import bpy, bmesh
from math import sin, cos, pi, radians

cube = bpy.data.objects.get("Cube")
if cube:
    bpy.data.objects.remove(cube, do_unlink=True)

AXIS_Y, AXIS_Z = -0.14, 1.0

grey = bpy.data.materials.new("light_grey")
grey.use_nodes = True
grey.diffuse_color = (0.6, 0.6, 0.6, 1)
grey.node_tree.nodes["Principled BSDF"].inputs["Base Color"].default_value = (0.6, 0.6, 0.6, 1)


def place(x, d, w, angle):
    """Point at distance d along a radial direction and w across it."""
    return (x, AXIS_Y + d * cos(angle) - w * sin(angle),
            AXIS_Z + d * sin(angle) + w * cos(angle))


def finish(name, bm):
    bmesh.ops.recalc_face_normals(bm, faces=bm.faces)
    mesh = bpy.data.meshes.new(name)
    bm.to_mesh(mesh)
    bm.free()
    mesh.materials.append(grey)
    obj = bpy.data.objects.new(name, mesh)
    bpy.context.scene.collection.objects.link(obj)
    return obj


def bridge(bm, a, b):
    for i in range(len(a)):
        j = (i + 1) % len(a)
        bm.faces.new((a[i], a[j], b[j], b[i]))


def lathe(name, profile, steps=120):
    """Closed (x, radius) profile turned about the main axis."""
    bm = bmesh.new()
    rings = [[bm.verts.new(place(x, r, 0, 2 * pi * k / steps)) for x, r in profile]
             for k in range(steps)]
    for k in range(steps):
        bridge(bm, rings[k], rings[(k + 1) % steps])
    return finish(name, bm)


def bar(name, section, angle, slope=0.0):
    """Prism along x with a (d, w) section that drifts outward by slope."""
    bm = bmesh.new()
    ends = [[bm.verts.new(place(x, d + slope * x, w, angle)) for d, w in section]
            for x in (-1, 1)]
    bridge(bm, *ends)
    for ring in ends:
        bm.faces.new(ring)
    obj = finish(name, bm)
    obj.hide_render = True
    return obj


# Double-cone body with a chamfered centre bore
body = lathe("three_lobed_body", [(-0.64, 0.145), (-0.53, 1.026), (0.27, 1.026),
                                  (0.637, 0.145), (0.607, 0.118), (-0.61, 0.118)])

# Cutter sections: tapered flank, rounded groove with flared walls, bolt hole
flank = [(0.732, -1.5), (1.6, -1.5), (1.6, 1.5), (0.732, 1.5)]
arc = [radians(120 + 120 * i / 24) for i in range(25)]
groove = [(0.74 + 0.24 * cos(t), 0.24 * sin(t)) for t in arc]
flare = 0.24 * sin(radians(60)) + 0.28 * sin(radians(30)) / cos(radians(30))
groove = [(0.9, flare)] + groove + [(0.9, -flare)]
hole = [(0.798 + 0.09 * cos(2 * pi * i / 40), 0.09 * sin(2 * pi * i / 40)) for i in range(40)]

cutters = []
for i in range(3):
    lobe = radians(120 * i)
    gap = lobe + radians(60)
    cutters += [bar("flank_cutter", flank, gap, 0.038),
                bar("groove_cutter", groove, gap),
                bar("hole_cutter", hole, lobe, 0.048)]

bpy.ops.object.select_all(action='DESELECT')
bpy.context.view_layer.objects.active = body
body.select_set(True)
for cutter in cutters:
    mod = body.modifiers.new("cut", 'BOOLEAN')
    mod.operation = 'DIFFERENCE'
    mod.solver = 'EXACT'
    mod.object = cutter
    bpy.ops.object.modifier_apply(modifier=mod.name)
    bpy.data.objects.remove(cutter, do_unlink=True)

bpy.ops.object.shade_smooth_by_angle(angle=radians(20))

(TRY IT)
Set out, exactly as written, the lines from the line with "groove = [(0.74" to the last line of the records, inclusive, and only those lines.

(YOUR RESPONSE)
groove = [(0.74 + 0.24 * cos(t), 0.24 * sin(t)) for t in arc]
flare = 0.24 * sin(radians(60)) + 0.28 * sin(radians(30)) / cos(radians(30))
groove = [(0.9, flare)] + groove + [(0.9, -flare)]
hole = [(0.798 + 0.09 * cos(2 * pi * i / 40), 0.09 * sin(2 * pi * i / 40)) for i in range(40)]

cutters = []
for i in range(3):
    lobe = radians(120 * i)
    gap = lobe + radians(60)
    cutters += [bar("flank_cutter", flank, gap, 0.038),
                bar("groove_cutter", groove, gap),
                bar("hole_cutter", hole, lobe, 0.048)]

bpy.ops.object.select_all(action='DESELECT')
bpy.context.view_layer.objects.active = body
body.select_set(True)
for cutter in cutters:
    mod = body.modifiers.new("cut", 'BOOLEAN')
    mod.operation = 'DIFFERENCE'
    mod.solver = 'EXACT'
    mod.object = cutter
    bpy.ops.object.modifier_apply(modifier=mod.name)
    bpy.data.objects.remove(cutter, do_unlink=True)

bpy.ops.object.shade_smooth_by_angle(angle=radians(20))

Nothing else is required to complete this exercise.